**Exercise aim**: Search the entries below. Return every line that has "cuts" in it.

**Data extract**:
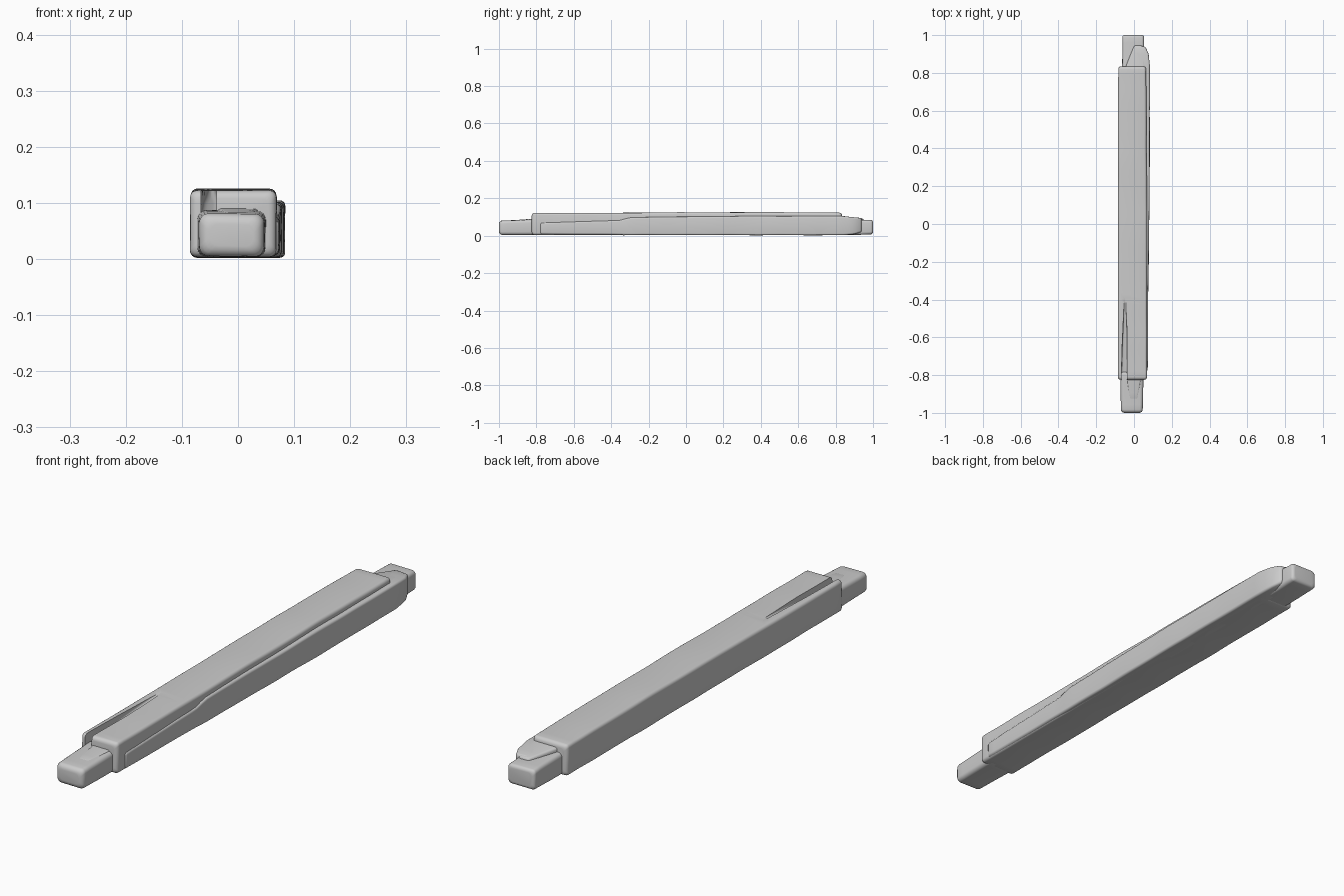
import bpy, bmesh, math
from mathutils import Vector, noise

if "Cube" in bpy.data.objects:
    bpy.data.objects.remove(bpy.data.objects["Cube"])


def section_at(stations, y):
    """Interpolate (x0, x1, z0, z1) along y."""
    if y <= stations[0][0]:
        return stations[0][1:]
    for a, b in zip(stations, stations[1:]):
        if y <= b[0]:
            t = (y - a[0]) / (b[0] - a[0])
            return [p + (q - p) * t for p, q in zip(a[1:], b[1:])]
    return stations[-1][1:]


def ring_points(x0, x1, z0, z1, r, seg=4):
    """Rounded rectangle in the xz plane."""
    r = min(r, (x1 - x0) * 0.49, (z1 - z0) * 0.49)
    pts = []
    corners = [(x1 - r, z1 - r), (x0 + r, z1 - r), (x0 + r, z0 + r), (x1 - r, z0 + r)]
    for k, (cx, cz) in enumerate(corners):
        for i in range(seg + 1):
            a = math.pi / 2 * (k + i / seg)
            pts.append((cx + r * math.cos(a), cz + r * math.sin(a)))
    return pts


def beam(name, stations, radius, end_radius=0.015, wobble=0.0015, step=0.03):
    """Loft of rounded rectangles along y with softened ends and hewn unevenness."""
    y0, y1 = stations[0][0], stations[-1][0]
    n = max(3, int((y1 - y0) / step))
    cuts = []
    arc = [i / 4 * math.pi / 2 for i in range(4)]
    for a in arc:
        cuts.append((y0 + end_radius * (1 - math.sin(a)), end_radius * (1 - math.cos(a))))
    cuts = [(y0 + end_radius * (1 - math.cos(a)), end_radius * (1 - math.sin(a))) for a in arc]
    span = y1 - y0 - 2 * end_radius
    cuts += [(y0 + end_radius + span * i / n, 0) for i in range(n + 1)]
    cuts += [(y1 - end_radius * (1 - math.cos(a)), end_radius * (1 - math.sin(a)))
             for a in reversed(arc)]
    bm = bmesh.new()
    rings = []
    for y, inset in cuts:
        x0, x1, z0, z1 = section_at(stations, y)
        m = min(inset, (x1 - x0) * 0.4, (z1 - z0) * 0.4)
        ring = []
        for x, z in ring_points(x0 + m, x1 - m, z0 + m, z1 - m, radius):
            d = noise.noise_vector(Vector((x * 12, y * 7, z * 12))) * wobble
            ring.append(bm.verts.new((x + d.x, y, max(0.001, z + d.z))))
        rings.append(ring)
    for a, b in zip(rings, rings[1:]):
        for i in range(len(a)):
            j = (i + 1) % len(a)
            bm.faces.new((a[i], a[j], b[j], b[i]))
    bm.faces.new(rings[0])
    bm.faces.new(rings[-1])
    bmesh.ops.recalc_face_normals(bm, faces=bm.faces)
    me = bpy.data.meshes.new(name)
    bm.to_mesh(me)
    bm.free()
    ob = bpy.data.objects.new(name, me)
    bpy.context.collection.objects.link(ob)
    return ob


# Main beam, stations are (y, x0, x1, z0, z1)
body = beam("main_beam", [
    (-0.825, -0.085, 0.069, 0.004, 0.122),
    (-0.4, -0.085, 0.069, 0.003, 0.122),
    (0.0, -0.084, 0.068, 0.003, 0.125),
    (0.5, -0.084, 0.066, 0.003, 0.125),
    (0.835, -0.083, 0.064, 0.003, 0.122)], 0.012)

# Split running back from the front end along the top left edge
split = beam("split_cutter", [
    (-0.90, -0.066, -0.038, 0.068, 0.15),
    (-0.80, -0.066, -0.038, 0.075, 0.15),
    (-0.62, -0.062, -0.036, 0.098, 0.15),
    (-0.38, -0.052, -0.045, 0.124, 0.15)], 0.008)
split.hide_render = True
cut = body.modifiers.new("split", 'BOOLEAN')
cut.operation = 'DIFFERENCE'
cut.solver = 'EXACT'
cut.object = split
bpy.context.view_layer.objects.active = body
body.select_set(True)
bpy.ops.object.modifier_apply(modifier="split")
bpy.data.objects.remove(split)

# Raised splinter layer on the right face, overhanging the back end
side = beam("side_layer", [
    (-0.78, 0.02, 0.073, 0.008, 0.070),
    (-0.36, 0.02, 0.075, 0.006, 0.082),
    (-0.30, 0.02, 0.077, 0.004, 0.098),
    (0.30, 0.02, 0.083, 0.003, 0.104),
    (0.84, 0.02, 0.084, 0.003, 0.104),
    (0.90, 0.01, 0.078, 0.008, 0.098),
    (0.94, 0.01, 0.060, 0.020, 0.094)], 0.009, 0.010)

# Tenons at both ends
front = beam("front_tenon", [
    (-1.0, -0.068, 0.046, 0.005, 0.080),
    (-0.78, -0.073, 0.050, 0.004, 0.087)], 0.016, 0.018)
back = beam("back_tenon", [
    (0.78, -0.062, 0.056, 0.004, 0.092),
    (0.90, -0.062, 0.054, 0.004, 0.086),
    (1.0, -0.062, 0.054, 0.008, 0.083)], 0.014, 0.012)

# Low broken chips where the tenons meet the beam
front_chip = beam("front_tenon_chip", [
    (-0.93, -0.025, 0.020, 0.05, 0.083),
    (-0.80, -0.040, 0.040, 0.05, 0.091)], 0.008, 0.008)
back_chip = beam("back_tenon_chip", [
    (0.80, -0.055, 0.060, 0.04, 0.110),
    (0.87, -0.030, 0.060, 0.04, 0.101),
    (0.945, 0.000, 0.045, 0.04, 0.092)], 0.010, 0.008)

# Smooth shading with sharp breaks
for ob in (body, side, front, back, front_chip, back_chip):
    bpy.ops.object.select_all(action='DESELECT')
    ob.select_set(True)
    bpy.context.view_layer.objects.active = ob
    bpy.ops.object.shade_smooth_by_angle(angle=math.radians(40))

**Solution to the problem**:
    cuts = []
        cuts.append((y0 + end_radius * (1 - math.sin(a)), end_radius * (1 - math.cos(a))))
    cuts = [(y0 + end_radius * (1 - math.cos(a)), end_radius * (1 - math.sin(a))) for a in arc]
    cuts += [(y0 + end_radius + span * i / n, 0) for i in range(n + 1)]
    cuts += [(y1 - end_radius * (1 - math.cos(a)), end_radius * (1 - math.sin(a)))
    for y, inset in cuts:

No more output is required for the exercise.